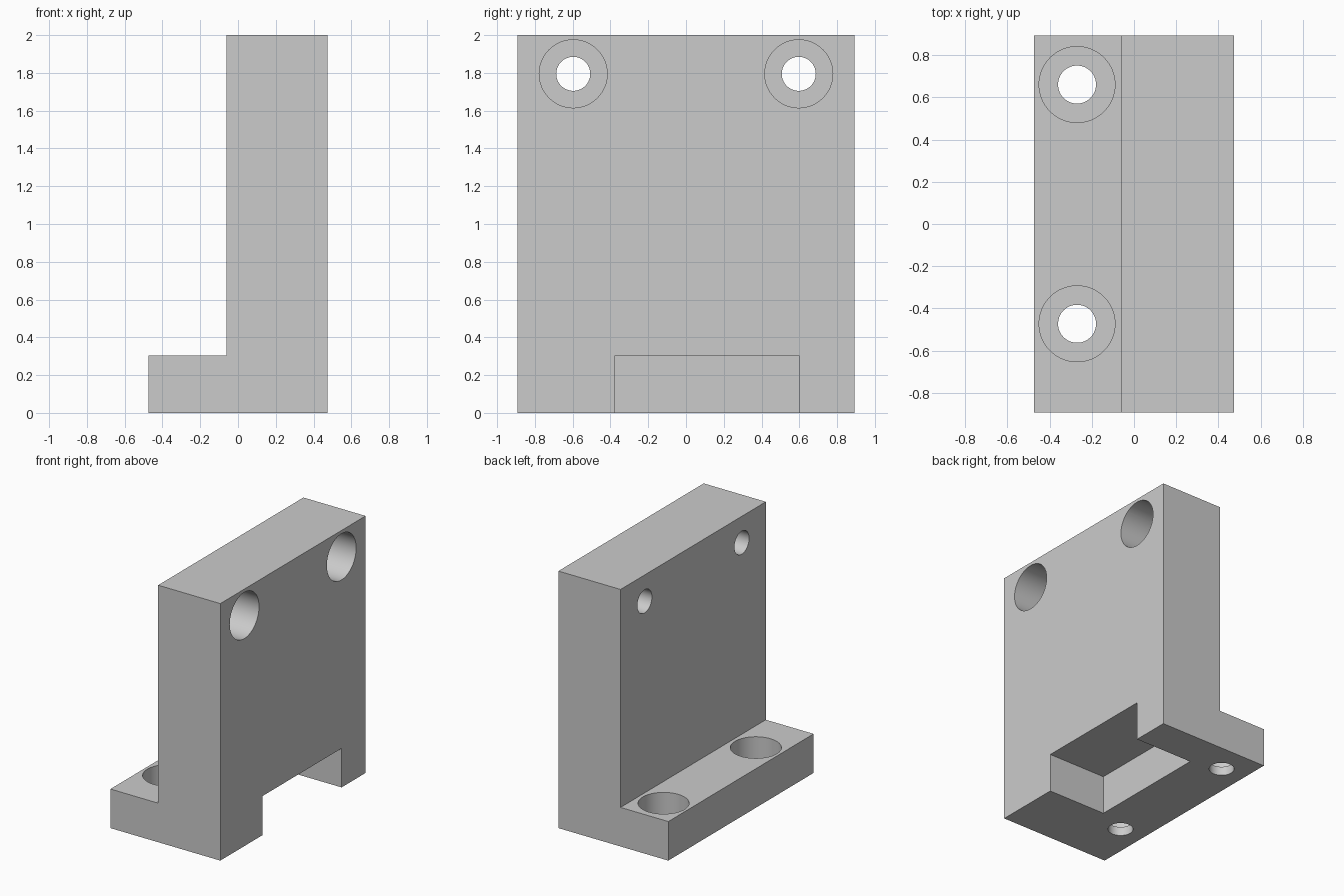
import bpy, bmesh, math
from mathutils import Vector

cube = bpy.data.objects.get("Cube")
if cube:
    bpy.data.objects.remove(cube, do_unlink=True)

# Main dimensions
HALF_X, HALF_Y, HEIGHT = 0.473, 0.893, 2.0
WALL_X, FOOT_Z = -0.062, 0.304
BORE_R, COUNTERBORE_R = 0.09, 0.18

grey = bpy.data.materials.new("plain_grey")
grey.use_nodes = True
grey.diffuse_color = (0.6, 0.6, 0.6, 1)
grey.node_tree.nodes["Principled BSDF"].inputs["Base Color"].default_value = (0.6, 0.6, 0.6, 1)

# L-shaped bracket extruded from its end profile
profile = [(-HALF_X, 0), (HALF_X, 0), (HALF_X, HEIGHT),
           (WALL_X, HEIGHT), (WALL_X, FOOT_Z), (-HALF_X, FOOT_Z)]
bm = bmesh.new()
end = bm.faces.new([bm.verts.new((x, -HALF_Y, z)) for x, z in profile])
grown = bmesh.ops.extrude_face_region(bm, geom=[end])
bmesh.ops.translate(bm, vec=(0, 2 * HALF_Y, 0),
                    verts=[v for v in grown["geom"] if isinstance(v, bmesh.types.BMVert)])
bmesh.ops.recalc_face_normals(bm, faces=bm.faces)
mesh = bpy.data.meshes.new("angle_bracket")
bm.to_mesh(mesh)
bm.free()
bracket = bpy.data.objects.new("angle_bracket", mesh)
bpy.context.collection.objects.link(bracket)
mesh.materials.append(grey)


def cut(cutter):
    """Subtract the cutter from the bracket and remove it."""
    cutter.hide_render = True
    cutter.data.materials.append(grey)
    mod = bracket.modifiers.new("cut", "BOOLEAN")
    mod.operation, mod.solver, mod.object = "DIFFERENCE", "EXACT", cutter
    bpy.context.view_layer.objects.active = bracket
    bpy.ops.object.modifier_apply(modifier=mod.name)
    bpy.data.objects.remove(cutter, do_unlink=True)


def drill(start, finish, radius):
    a, b = Vector(start), Vector(finish)
    bpy.ops.mesh.primitive_cylinder_add(
        vertices=64, radius=radius, depth=(b - a).length, location=(a + b) / 2,
        rotation=(b - a).to_track_quat("Z", "Y").to_euler())
    cut(bpy.context.object)


# Rectangular pocket at the base of the wall
low, high = Vector((-0.027, -0.376, -0.2)), Vector((0.7, 0.598, FOOT_Z))
bpy.ops.mesh.primitive_cube_add(size=1, location=(low + high) / 2)
pocket = bpy.context.object
pocket.scale = high - low
bpy.context.view_layer.update()
cut(pocket)

# Counterbored holes through the wall
for y in (-0.597, 0.597):
    drill((HALF_X - 0.357, y, 1.795), (0.7, y, 1.795), COUNTERBORE_R)
    drill((-0.3, y, 1.795), (0.3, y, 1.795), BORE_R)

# Counterbored holes through the foot
for y in (-0.473, 0.661):
    drill((-0.27, y, 0.07), (-0.27, y, 0.5), COUNTERBORE_R)
    drill((-0.27, y, -0.2), (-0.27, y, 0.2), BORE_R)

# Smooth bores with crisp edges
bpy.ops.object.select_all(action="DESELECT")
bracket.select_set(True)
bpy.context.view_layer.objects.active = bracket
bpy.ops.object.shade_smooth_by_angle(angle=math.radians(30))
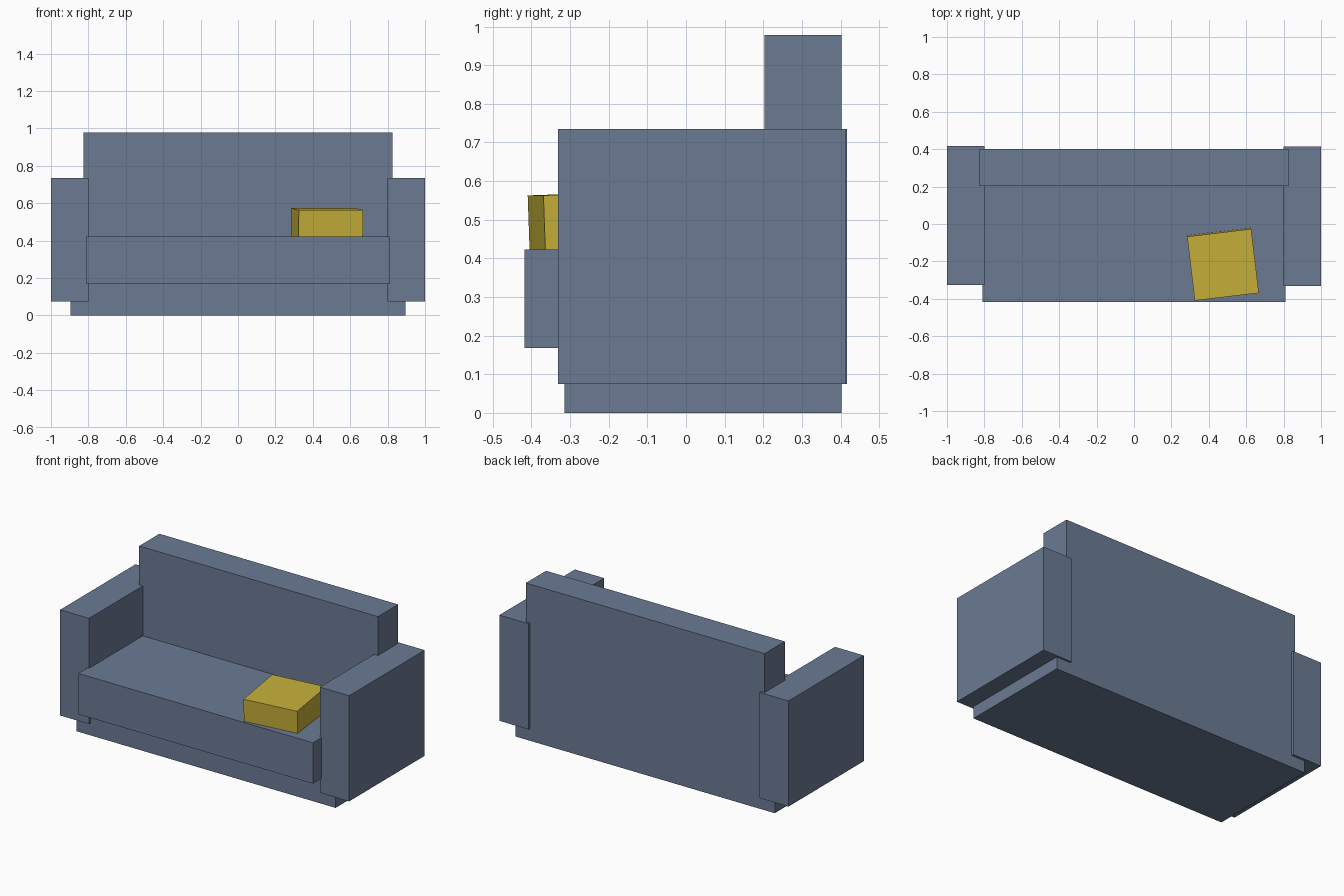
import bpy
import math
from mathutils import Vector

if "Cube" in bpy.data.objects:
    bpy.data.objects.remove(bpy.data.objects["Cube"])


def material(name, color):
    mat = bpy.data.materials.new(name)
    mat.diffuse_color = (*color, 1.0)
    mat.use_nodes = True
    mat.node_tree.nodes["Principled BSDF"].inputs["Base Color"].default_value = mat.diffuse_color
    return mat


slate = material("slate_blue", (0.147, 0.198, 0.296))
mustard = material("mustard_yellow", (0.565, 0.434, 0.041))


def box(name, low, high, mat, rotation=(0, 0, 0)):
    """Flat-sided block spanning two corners, then turned about its centre."""
    low, high = Vector(low), Vector(high)
    bpy.ops.mesh.primitive_cube_add(size=1, location=(low + high) / 2)
    ob = bpy.context.object
    ob.name = name
    ob.scale = high - low
    ob.rotation_euler = rotation
    ob.data.materials.append(mat)
    return ob


# Plinth, seat and backrest
box("base", (-0.895, -0.315, 0), (0.895, 0.402, 0.168), slate)
box("seat", (-0.81, -0.418, 0.168), (0.81, 0.21, 0.423), slate)
box("backrest", (-0.825, 0.203, 0.168), (0.825, 0.402, 0.978), slate)

# Armrests, the left one set very slightly further back
box("left_armrest", (-1.0, -0.327, 0.075), (-0.8, 0.417, 0.735), slate)
box("right_armrest", (0.798, -0.332, 0.075), (1.0, 0.414, 0.735), slate)

# Loose cushion, turned and tipped a little forward
box("cushion", (0.303, -0.388, 0.412), (0.648, -0.043, 0.569), mustard,
    (math.radians(2), 0, math.radians(6.8)))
# # # # # # #
■ EXERCISE DETAILS ■
Look through the entries above and list every line containing "data".

■ SOLUTION TO THE EXERCISE ■
cube = bpy.data.objects.get("Cube")
    bpy.data.objects.remove(cube, do_unlink=True)
grey = bpy.data.materials.new("plain_grey")
mesh = bpy.data.meshes.new("angle_bracket")
bracket = bpy.data.objects.new("angle_bracket", mesh)
    cutter.data.materials.append(grey)
    bpy.data.objects.remove(cutter, do_unlink=True)
if "Cube" in bpy.data.objects:
    bpy.data.objects.remove(bpy.data.objects["Cube"])
    mat = bpy.data.materials.new(name)
    ob.data.materials.append(mat)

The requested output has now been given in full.